At age 67 in a Philadelphia hospice, former middleweight contender Bennie Briscoe. "The meanest man I ever saw in a boxing ring," in the words of HBO analyst Harold Lederman, Briscoe (above) amassed a record of 66-24-5 with 53 knockouts in a 21-year career. In 1972 Briscoe, though recovering from hepatitis, took on middleweight champion Carlos Monzon in Monzon's native Buenos Aires. Briscoe rocked the champ in the ninth round, but Monzon desperately hung on and survived to win a decision. "We were one punch away from the world championship," said Briscoe's trainer, Quinzell McCall. Though he would never win a title, Bad Bennie, as Briscoe was known, retired with a reputation as one of the best 160-pounders of his era and as the embodiment of the relentless, power-punching "Philadelphia fighter."
With possession of an illegal firearm and threatening to kill his wife in his native Kenya, Olympic gold medalist Sammy Wanjiru. The 24-year-old distance runner, who broke the Olympic record in the marathon at the 2008 Beijing Games with a time of 2:06:32 and who went on to win the London and Chicago marathons, is alleged to have threatened his wife, Tereza Njeri, during an argument at their home in Nyahururu on Dec. 29. Prosecutors also claim that an intoxicated Wanjiru threatened the life of his housemaid and that he struck his security guard with the butt of an AK-47 assault rifle in the midst of the altercation. Wanjiru, who denied the charges a day later and was released on bail, is expected to go to court in March. (He says he and his wife have since reconciled.) The youngest Olympic marathon champion since 1932, Wanjiru is a favorite to defend his gold medal in 2012.
In the wake of a domestic violence charge in Indiana, newly hired Pittsburgh football coach Mike Haywood. The 46-year-old Haywood, who on Dec. 16 was lured from the same job at Miami (Ohio) to lead the Panthers, was arrested and charged with felony domestic battery in the presence of a minor following an apparent altercation over a custody issue with the mother of his infant son. After posting $1,000 bond, Haywood denied the allegations. That, however, did not stop Pittsburgh from cutting ties. "Moving forward with Mr. Haywood as our head coach is not possible under the existing circumstances," said chancellor Mark A. Nordenberg. Pitt immediately reopened its search to replace Dave Wannstedt, who resigned last month after a 7--5 season.

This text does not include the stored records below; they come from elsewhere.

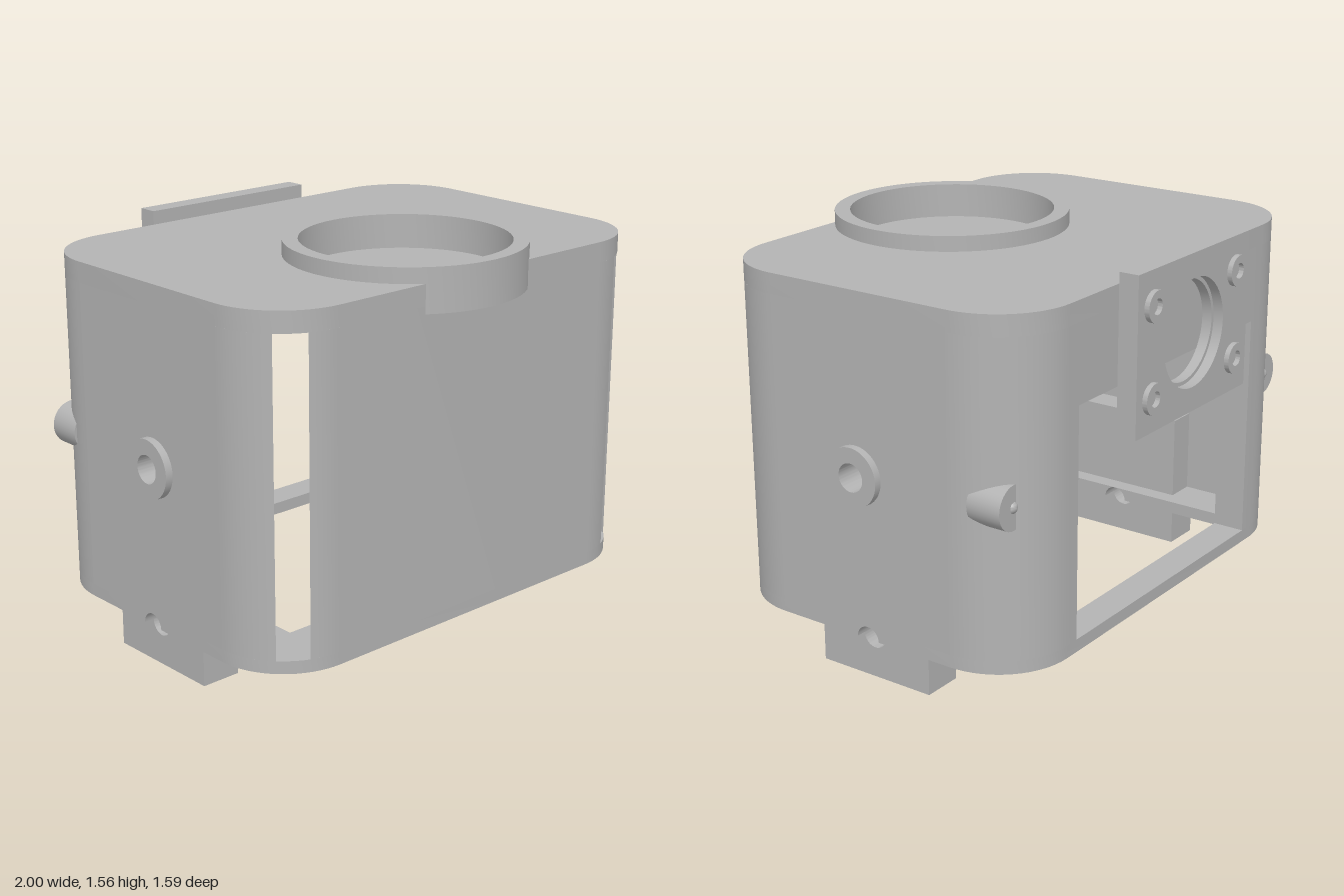
import * as THREE from 'three';
import { toCreasedNormals } from 'three/addons/utils/BufferGeometryUtils.js';

const W = 0.97, FRONT = 0.71, BACK = -0.68, R = 0.3;      // outer shell
const CX = W - R, CF = FRONT - R, CB = BACK + R;          // corner centres
const IN_X = 0.89, IN_F = 0.685, IN_B = -0.55;            // cavity limits
const Y0 = 0.17, Y1 = 0.22, Y2 = 1.42, Y3 = 1.5;          // floor, walls, roof
const WIN_X = 0.61, WIN_TOP = 1.12;                       // rear window
const PORT_Y = 0.81, PORT_Z = 0.035;

const arc = (cx, cy, r, a, b, n = 16) => Array.from({ length: n + 1 }, (_, i) => {
  const t = a + (b - a) * i / n;
  return [cx + r * Math.cos(t), cy + r * Math.sin(t)];
});
const flip = pts => pts.map(([x, z]) => [-x, z]).reverse();
const shapeOf = (pts, ...holes) => {
  const s = new THREE.Shape(pts.map(p => new THREE.Vector2(...p)));
  for (const [x, y, r] of holes) s.holes.push(new THREE.Path().absarc(x, y, r, 0, Math.PI * 2, true));
  return s;
};
const rect = (a, b, c, d) => [[a, c], [b, c], [b, d], [a, d]];
const extrude = (shape, depth) => new THREE.ExtrudeGeometry(shape, { depth, bevelEnabled: false, curveSegments: 32 });
// shape given in (x, z), running from height a to b
const alongY = (shape, a, b) => extrude(shape, b - a).rotateX(Math.PI / 2).translate(0, b, 0);
// shape given in (z, y), running from x = a to b
const alongX = (shape, a, b) => extrude(shape, b - a).rotateY(-Math.PI / 2).translate(b, 0, 0);
const sideX = (shape, s, a, b) => (s > 0 ? alongX(shape, a, b) : alongX(shape, -b, -a));

export function createModel() {
  const model = new THREE.Group();
  model.name = 'housing';
  const grey = new THREE.MeshStandardMaterial({ color: 0xb3b3b3 });
  grey.name = 'grey plastic';
  const add = (name, geo) => {
    const mesh = new THREE.Mesh(toCreasedNormals(geo, 0.6), grey);
    mesh.name = name;
    model.add(mesh);
    return mesh;
  };
  const q = Math.PI / 2;
  const frontCorner = arc(CX, CF, R, 0, q);
  const backCorner = arc(CX, CB, R, -q, 0);

  // Floor frame in two halves, leaving room for the cross bore
  const OX = 0.7, B = 0.05;
  add('floorFront', alongY(shapeOf([[W, B], ...frontCorner, ...flip(frontCorner), [-W, B],
    [-OX, B], [-OX, 0.47], [OX, 0.47], [OX, B]]), Y0, Y1));
  add('floorBack', alongY(shapeOf([[-W, -B], ...flip(backCorner), ...backCorner, [W, -B],
    [OX, -B], [OX, IN_B], [-OX, IN_B], [-OX, -B]]), Y0, Y1));

  // Roof with a round cut-out that breaks the front edge
  const cutZ = 0.335, cutR = 0.43, a = Math.asin((FRONT - cutZ) / cutR);
  add('roof', alongY(shapeOf([...frontCorner, ...arc(0, cutZ, cutR, a, -Math.PI - a, 56),
    ...flip(frontCorner), ...flip(backCorner), ...backCorner]), Y2, Y3));

  // Shallow cup set into the roof
  const cup = [[0, 1.39], [0.46, 1.39], [0.46, 1.56], [0.4, 1.56], [0.4, 1.425], [0, 1.425]];
  add('roofCup', new THREE.LatheGeometry(cup.map(p => new THREE.Vector2(...p)), 64).translate(0, 0, cutZ));

  // Thin front panel between the two corner slots
  const panelEnd = arc(CX, CF, R, Math.asin((IN_F - CF) / R), q, 6);
  add('frontPanel', alongY(shapeOf([...panelEnd, ...flip(panelEnd)]), Y1, Y2));

  // Lintel over the rear window
  add('rearLintel', alongY(shapeOf(rect(-WIN_X, WIN_X, BACK, IN_B)), WIN_TOP, Y2));

  for (const s of [1, -1]) {
    const side = s > 0 ? 'left' : 'right';
    const mir = pts => (s > 0 ? pts : flip(pts));

    // Corners and side wall with a port hole
    add(side + 'RearCorner', alongY(shapeOf(mir([[WIN_X, BACK], ...backCorner,
      [IN_X, CB], [IN_X, IN_B], [WIN_X, IN_B]])), Y1, Y2));
    add(side + 'FrontCorner', alongY(shapeOf(mir([[IN_X, CF],
      ...arc(CX, CF, R, 0, Math.acos((IN_X - CX) / R), 10)])), Y1, Y2));
    add(side + 'SideWall', sideX(shapeOf(rect(CB, CF, Y1, Y2), [PORT_Z, PORT_Y, 0.09]), s, IN_X, W));

    // Port bushing
    const bush = new THREE.Shape().absarc(PORT_Z, PORT_Y, 0.115, 0, Math.PI * 2);
    bush.holes.push(new THREE.Path().absarc(PORT_Z, PORT_Y, 0.055, 0, Math.PI * 2, true));
    add(side + 'Bushing', sideX(bush, s, 0.835, 1.0));

    // Foot bracket reaching up inside the wall, bored across
    add(side + 'Foot', sideX(shapeOf(rect(-0.25, 0.25, 0, 0.56), [0, Y0, B]), s, 0.77, 0.93));
    add(side + 'FloorNotch', sideX(shapeOf([[B, Y1], [-B, Y1],
      ...arc(0, Y0, B, Math.PI, 0, 16)]), s, OX, W));

    // Peg and small pin at the rear corner
    add(side + 'Peg', new THREE.CylinderGeometry(0.085, 0.085, 0.14, 32)
      .rotateX(q).translate(s * 0.885, PORT_Y, -0.53));
    add(side + 'PegPin', new THREE.SphereGeometry(0.025, 16, 12).translate(s * 0.885, PORT_Y, -0.587));

    // Round pad on the inner rear wall
    add(side + 'InnerPad', new THREE.CylinderGeometry(0.065, 0.065, 0.02, 32)
      .rotateX(q).translate(s * 0.77, 1.09, IN_B));
  }

  // Rear mounting plate with a stepped round opening
  const PY = 1.245, outline = rect(-0.39, 0.39, 0.94, 1.55);
  add('rearPlateOuter', extrude(shapeOf(outline, [0, PY, 0.21]), 0.04).translate(0, 0, -0.775));
  add('rearPlateInner', extrude(shapeOf(outline, [0, PY, 0.195]), 0.04).translate(0, 0, -0.735));

  // Screw collars on the plate
  for (const x of [-0.29, 0.29]) for (const y of [PY - 0.172, PY + 0.172]) {
    const collar = new THREE.Shape().absarc(x, y, 0.06, 0, Math.PI * 2);
    collar.holes.push(new THREE.Path().absarc(x, y, 0.03, 0, Math.PI * 2, true));
    add('screwCollar', extrude(collar, 0.02).translate(0, 0, -0.795));
  }
  return model;
}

By the NFL for failing to cooperate with a league inquiry, Vikings quarterback Brett Favre, who was being investigated for claims that he sent lewd pictures of himself to former Jets employee Jenn Sterger in 2008, when both were with the team. The $50,000 fine, just 1/320 of Favre's $16 million 2010 salary, was the only disciplinary action to come out of a three-month look into the matter. The NFL ruled that it could not conclude that Favre violated league policies, but commissioner Roger Goodell also rebuked the 20-year veteran for his lack of candor. On Sunday—one day before two female massage therapists filed suit against him and the Jets, claiming sexual harassment—Favre, 41, announced that he would finally retire after several seasons of indecision. "Throughout this year the comment has been made that we'll wait and see in August or September," he said. "But it's time."
With esophageal cancer, 74-year-old Hall of Fame slugger Harmon Killebrew. The Senators and Twins legend, who hit 573 home runs over 22 major league seasons, is being treated at a Scottsdale, Ariz., branch of the Mayo Clinic. An 11-time All-Star who led the league in homers six times, Killebrew (above) finished his career with the Royals in 1975 ranked fifth on the alltime homers list. (He's now No. 11.) Nicknamed Killer, he won the AL MVP in 1969 after leading the league with 49 home runs, 140 RBIs and 145 walks. "I have begun preparing for what is perhaps the most difficult battle of my life," Killebrew said last Thursday. "While my condition is very serious," he added, "I anticipate a full recovery."